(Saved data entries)
= Beginning of Section =

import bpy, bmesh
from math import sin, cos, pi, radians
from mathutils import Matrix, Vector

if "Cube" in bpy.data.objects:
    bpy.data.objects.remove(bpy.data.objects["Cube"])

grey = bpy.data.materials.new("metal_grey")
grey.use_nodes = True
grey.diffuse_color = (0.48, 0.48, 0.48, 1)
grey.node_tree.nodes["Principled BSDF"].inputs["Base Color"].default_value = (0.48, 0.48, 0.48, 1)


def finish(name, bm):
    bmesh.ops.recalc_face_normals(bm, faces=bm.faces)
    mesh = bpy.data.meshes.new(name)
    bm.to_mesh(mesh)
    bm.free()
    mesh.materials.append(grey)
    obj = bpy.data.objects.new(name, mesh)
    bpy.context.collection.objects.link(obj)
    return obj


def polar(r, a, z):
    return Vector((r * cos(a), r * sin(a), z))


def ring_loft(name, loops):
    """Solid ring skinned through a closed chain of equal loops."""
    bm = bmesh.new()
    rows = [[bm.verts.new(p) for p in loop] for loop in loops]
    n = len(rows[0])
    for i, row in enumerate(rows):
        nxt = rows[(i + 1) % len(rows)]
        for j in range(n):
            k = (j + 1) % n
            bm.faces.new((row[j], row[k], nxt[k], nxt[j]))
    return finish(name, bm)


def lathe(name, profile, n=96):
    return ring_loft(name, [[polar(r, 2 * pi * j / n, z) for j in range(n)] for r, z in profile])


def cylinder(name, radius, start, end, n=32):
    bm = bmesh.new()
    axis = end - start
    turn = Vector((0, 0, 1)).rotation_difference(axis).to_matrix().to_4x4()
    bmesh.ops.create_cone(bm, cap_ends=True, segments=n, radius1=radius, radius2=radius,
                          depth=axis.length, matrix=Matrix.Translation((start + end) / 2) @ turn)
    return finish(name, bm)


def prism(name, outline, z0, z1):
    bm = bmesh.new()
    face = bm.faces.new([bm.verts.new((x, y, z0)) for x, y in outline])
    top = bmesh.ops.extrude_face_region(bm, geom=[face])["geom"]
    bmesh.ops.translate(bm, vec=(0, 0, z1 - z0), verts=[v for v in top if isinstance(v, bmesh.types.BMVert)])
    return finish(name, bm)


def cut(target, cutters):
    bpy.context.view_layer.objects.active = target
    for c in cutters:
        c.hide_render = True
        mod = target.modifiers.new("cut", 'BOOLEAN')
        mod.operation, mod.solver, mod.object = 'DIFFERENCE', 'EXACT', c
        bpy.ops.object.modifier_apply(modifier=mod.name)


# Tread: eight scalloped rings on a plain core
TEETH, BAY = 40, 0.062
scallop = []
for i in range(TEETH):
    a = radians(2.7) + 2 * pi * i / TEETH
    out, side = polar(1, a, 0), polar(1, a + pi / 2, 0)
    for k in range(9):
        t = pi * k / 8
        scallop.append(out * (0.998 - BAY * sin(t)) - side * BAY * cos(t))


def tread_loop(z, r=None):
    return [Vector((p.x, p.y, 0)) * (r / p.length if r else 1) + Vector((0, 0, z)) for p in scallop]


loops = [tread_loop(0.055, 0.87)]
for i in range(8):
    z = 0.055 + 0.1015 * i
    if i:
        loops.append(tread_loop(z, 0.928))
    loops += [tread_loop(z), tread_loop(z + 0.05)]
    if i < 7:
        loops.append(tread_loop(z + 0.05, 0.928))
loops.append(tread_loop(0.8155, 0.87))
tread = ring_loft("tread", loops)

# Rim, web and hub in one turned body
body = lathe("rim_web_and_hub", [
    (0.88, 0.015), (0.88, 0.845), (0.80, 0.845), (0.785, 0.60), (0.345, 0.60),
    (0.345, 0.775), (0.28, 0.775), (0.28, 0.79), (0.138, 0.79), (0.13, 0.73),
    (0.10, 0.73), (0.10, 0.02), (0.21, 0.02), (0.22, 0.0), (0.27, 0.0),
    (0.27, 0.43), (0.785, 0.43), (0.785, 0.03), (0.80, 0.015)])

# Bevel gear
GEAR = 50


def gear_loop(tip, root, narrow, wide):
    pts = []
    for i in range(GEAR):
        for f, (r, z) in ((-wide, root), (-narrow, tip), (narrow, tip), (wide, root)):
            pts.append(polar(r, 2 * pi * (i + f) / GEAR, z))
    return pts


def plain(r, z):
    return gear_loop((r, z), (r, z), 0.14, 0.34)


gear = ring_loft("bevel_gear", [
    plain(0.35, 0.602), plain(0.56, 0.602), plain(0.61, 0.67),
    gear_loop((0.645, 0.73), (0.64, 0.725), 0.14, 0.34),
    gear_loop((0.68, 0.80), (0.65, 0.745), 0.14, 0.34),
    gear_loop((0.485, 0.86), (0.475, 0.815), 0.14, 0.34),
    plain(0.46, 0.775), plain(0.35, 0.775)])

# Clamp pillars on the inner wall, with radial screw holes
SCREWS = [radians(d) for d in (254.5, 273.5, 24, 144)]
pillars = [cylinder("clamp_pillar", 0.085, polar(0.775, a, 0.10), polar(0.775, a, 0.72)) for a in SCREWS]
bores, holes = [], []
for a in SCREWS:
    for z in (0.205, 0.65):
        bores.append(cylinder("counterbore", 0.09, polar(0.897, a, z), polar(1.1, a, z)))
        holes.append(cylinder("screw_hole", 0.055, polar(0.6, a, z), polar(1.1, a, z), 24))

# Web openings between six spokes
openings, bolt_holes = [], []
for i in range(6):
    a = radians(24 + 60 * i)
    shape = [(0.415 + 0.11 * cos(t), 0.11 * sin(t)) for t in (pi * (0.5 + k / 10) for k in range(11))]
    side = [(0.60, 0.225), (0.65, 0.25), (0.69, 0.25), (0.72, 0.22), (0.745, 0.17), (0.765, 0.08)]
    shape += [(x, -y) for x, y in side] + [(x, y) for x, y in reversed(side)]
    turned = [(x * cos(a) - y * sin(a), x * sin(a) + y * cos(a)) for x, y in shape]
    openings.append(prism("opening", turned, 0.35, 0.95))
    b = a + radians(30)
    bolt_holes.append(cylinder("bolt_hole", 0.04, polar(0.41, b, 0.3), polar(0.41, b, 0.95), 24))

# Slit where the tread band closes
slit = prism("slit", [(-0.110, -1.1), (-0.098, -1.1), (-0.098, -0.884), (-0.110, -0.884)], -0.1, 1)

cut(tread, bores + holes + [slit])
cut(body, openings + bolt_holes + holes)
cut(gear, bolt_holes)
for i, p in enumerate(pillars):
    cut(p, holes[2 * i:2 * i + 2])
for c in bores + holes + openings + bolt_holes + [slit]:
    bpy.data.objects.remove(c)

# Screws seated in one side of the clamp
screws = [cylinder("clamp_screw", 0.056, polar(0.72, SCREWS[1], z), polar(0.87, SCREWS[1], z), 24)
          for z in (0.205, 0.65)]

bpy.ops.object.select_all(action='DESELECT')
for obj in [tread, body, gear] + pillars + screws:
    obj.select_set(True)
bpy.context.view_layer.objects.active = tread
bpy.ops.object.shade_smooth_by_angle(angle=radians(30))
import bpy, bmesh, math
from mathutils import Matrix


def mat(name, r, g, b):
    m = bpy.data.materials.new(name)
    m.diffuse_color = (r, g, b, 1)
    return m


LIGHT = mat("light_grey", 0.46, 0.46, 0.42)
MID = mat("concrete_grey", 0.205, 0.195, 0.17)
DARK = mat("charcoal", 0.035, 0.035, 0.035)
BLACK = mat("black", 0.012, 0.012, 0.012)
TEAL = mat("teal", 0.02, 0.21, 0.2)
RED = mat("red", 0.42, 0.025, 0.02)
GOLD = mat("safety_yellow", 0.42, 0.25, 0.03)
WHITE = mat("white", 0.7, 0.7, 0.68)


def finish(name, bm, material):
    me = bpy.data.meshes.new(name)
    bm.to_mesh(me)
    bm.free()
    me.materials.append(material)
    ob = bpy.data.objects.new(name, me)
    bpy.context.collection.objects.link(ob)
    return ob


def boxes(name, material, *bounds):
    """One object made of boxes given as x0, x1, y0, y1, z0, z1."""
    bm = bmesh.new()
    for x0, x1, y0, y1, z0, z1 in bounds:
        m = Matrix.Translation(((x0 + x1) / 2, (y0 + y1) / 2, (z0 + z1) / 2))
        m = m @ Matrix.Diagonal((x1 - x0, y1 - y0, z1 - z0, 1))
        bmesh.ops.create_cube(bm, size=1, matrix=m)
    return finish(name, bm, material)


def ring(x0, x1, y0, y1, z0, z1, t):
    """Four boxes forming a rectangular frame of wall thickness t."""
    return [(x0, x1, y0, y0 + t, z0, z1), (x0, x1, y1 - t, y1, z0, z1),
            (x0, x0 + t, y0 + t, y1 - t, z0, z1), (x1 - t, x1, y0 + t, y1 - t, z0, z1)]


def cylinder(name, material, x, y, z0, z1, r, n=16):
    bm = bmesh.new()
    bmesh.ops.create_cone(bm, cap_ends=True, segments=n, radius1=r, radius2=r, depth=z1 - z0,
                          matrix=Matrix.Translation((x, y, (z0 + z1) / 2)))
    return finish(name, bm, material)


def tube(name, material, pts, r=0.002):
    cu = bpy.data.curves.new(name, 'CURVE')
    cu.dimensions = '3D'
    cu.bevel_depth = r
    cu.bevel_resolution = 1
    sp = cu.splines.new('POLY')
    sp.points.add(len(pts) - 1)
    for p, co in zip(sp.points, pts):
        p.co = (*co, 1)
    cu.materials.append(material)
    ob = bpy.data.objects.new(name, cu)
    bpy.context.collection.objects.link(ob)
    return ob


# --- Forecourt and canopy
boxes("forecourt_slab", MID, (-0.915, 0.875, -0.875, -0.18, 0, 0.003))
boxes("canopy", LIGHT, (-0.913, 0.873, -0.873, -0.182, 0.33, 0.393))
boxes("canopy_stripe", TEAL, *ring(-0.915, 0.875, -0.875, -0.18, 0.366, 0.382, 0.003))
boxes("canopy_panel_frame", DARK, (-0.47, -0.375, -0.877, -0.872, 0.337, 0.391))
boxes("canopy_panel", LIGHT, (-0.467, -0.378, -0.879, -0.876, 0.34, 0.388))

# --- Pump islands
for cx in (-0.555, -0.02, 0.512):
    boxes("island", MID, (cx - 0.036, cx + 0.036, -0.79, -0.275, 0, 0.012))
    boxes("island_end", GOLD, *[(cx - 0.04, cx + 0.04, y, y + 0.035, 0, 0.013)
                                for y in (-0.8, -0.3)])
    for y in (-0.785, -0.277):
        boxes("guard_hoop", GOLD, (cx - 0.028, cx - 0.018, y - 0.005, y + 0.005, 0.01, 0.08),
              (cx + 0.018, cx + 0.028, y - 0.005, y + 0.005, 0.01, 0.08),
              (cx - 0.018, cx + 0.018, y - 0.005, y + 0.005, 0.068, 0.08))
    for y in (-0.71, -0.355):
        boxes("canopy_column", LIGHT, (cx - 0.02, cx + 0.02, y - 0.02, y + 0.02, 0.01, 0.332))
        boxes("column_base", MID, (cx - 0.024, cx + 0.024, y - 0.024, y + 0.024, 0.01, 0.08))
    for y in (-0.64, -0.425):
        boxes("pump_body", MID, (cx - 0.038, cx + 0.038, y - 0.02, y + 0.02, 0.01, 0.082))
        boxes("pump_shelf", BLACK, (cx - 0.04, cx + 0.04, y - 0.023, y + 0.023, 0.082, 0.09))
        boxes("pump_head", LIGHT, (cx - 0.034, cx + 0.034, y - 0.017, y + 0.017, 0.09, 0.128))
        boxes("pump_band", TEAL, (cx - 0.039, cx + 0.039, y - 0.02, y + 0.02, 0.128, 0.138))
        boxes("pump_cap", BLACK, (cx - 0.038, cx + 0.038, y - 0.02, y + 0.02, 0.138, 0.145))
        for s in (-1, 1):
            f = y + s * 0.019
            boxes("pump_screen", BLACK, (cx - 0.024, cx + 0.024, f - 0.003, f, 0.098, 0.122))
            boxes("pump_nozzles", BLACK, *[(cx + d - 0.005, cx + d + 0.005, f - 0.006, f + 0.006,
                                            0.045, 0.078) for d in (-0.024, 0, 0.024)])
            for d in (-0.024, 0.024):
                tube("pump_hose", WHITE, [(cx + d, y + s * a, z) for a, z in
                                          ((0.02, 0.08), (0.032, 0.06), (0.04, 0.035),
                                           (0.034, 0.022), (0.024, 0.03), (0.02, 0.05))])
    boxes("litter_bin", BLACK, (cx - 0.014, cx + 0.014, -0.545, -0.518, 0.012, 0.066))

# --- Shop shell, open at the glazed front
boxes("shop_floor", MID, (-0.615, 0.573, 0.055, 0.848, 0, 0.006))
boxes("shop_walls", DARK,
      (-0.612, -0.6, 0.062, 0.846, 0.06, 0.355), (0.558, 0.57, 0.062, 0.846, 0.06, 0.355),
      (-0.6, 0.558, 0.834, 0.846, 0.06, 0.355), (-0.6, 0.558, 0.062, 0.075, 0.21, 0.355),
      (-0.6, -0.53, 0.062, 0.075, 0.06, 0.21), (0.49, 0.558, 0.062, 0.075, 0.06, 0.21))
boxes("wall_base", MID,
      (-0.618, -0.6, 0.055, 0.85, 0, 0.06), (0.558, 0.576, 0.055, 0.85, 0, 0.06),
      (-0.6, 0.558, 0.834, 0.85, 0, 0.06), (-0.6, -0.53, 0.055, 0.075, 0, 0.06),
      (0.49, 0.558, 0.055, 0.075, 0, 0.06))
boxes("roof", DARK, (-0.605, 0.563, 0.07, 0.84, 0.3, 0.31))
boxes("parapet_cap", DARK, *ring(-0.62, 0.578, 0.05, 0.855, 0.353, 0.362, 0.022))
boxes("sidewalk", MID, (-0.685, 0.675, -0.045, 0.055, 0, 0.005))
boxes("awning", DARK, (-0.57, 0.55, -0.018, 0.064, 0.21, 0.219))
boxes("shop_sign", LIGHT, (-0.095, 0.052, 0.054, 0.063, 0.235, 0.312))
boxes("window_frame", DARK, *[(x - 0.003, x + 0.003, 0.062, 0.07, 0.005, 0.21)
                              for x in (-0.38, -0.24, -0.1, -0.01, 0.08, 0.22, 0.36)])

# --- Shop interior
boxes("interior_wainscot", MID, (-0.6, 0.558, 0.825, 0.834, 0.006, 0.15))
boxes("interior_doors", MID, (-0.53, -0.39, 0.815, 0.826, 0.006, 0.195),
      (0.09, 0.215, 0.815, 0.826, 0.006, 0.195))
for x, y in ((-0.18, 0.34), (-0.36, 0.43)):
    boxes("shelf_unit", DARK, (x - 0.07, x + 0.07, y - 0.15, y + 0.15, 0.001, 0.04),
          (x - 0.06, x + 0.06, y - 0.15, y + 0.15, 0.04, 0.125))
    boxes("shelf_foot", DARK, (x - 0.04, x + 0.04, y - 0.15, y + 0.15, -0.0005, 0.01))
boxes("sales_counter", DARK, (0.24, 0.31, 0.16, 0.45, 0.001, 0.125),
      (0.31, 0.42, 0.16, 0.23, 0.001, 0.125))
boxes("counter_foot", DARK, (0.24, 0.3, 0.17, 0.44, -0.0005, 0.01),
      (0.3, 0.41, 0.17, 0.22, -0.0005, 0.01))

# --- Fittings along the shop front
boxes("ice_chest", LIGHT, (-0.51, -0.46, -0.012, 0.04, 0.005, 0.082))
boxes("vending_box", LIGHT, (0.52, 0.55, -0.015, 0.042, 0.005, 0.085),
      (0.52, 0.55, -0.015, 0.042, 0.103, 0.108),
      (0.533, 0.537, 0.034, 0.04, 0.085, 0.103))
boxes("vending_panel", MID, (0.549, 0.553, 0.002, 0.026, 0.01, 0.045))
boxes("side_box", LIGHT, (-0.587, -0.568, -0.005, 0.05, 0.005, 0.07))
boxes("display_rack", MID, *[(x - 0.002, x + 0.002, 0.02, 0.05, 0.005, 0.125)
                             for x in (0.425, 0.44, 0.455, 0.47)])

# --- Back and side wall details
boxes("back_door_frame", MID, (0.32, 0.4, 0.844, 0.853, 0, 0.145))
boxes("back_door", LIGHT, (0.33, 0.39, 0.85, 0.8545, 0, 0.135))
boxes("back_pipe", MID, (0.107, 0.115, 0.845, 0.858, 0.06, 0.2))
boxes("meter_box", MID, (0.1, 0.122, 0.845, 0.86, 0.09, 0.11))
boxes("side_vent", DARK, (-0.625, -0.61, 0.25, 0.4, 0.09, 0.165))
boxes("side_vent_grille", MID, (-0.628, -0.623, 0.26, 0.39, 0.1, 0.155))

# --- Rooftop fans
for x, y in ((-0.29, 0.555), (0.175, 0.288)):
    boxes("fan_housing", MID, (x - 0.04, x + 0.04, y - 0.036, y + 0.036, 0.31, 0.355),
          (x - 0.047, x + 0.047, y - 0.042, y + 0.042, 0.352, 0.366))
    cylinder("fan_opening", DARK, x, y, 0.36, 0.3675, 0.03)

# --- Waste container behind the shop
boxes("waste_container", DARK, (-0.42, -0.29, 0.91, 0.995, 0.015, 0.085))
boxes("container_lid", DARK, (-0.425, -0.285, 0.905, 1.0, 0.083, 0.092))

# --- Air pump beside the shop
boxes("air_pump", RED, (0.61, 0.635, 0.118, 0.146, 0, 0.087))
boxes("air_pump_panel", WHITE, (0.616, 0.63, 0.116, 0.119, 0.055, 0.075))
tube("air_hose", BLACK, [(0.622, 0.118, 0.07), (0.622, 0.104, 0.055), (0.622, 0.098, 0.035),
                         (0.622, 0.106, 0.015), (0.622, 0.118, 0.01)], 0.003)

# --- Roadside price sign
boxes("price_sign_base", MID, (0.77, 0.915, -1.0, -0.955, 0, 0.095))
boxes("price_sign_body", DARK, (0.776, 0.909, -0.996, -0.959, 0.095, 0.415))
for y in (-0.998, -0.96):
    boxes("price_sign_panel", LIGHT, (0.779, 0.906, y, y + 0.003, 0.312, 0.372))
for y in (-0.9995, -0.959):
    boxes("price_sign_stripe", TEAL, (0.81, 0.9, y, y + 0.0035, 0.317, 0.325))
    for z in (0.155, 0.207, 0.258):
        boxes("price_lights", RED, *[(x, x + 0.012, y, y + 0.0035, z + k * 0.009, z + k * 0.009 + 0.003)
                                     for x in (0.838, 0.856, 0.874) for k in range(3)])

= End of Section =

§ **WORK ITEM**:
Working from the entries above, return all lines that contain "append".

§ **RESPONSE**:
    mesh.materials.append(grey)
        scallop.append(out * (0.998 - BAY * sin(t)) - side * BAY * cos(t))
        loops.append(tread_loop(z, 0.928))
        loops.append(tread_loop(z + 0.05, 0.928))
loops.append(tread_loop(0.8155, 0.87))
            pts.append(polar(r, 2 * pi * (i + f) / GEAR, z))
        bores.append(cylinder("counterbore", 0.09, polar(0.897, a, z), polar(1.1, a, z)))
        holes.append(cylinder("screw_hole", 0.055, polar(0.6, a, z), polar(1.1, a, z), 24))
    openings.append(prism("opening", turned, 0.35, 0.95))
    bolt_holes.append(cylinder("bolt_hole", 0.04, polar(0.41, b, 0.3), polar(0.41, b, 0.95), 24))
    me.materials.append(material)
    cu.materials.append(material)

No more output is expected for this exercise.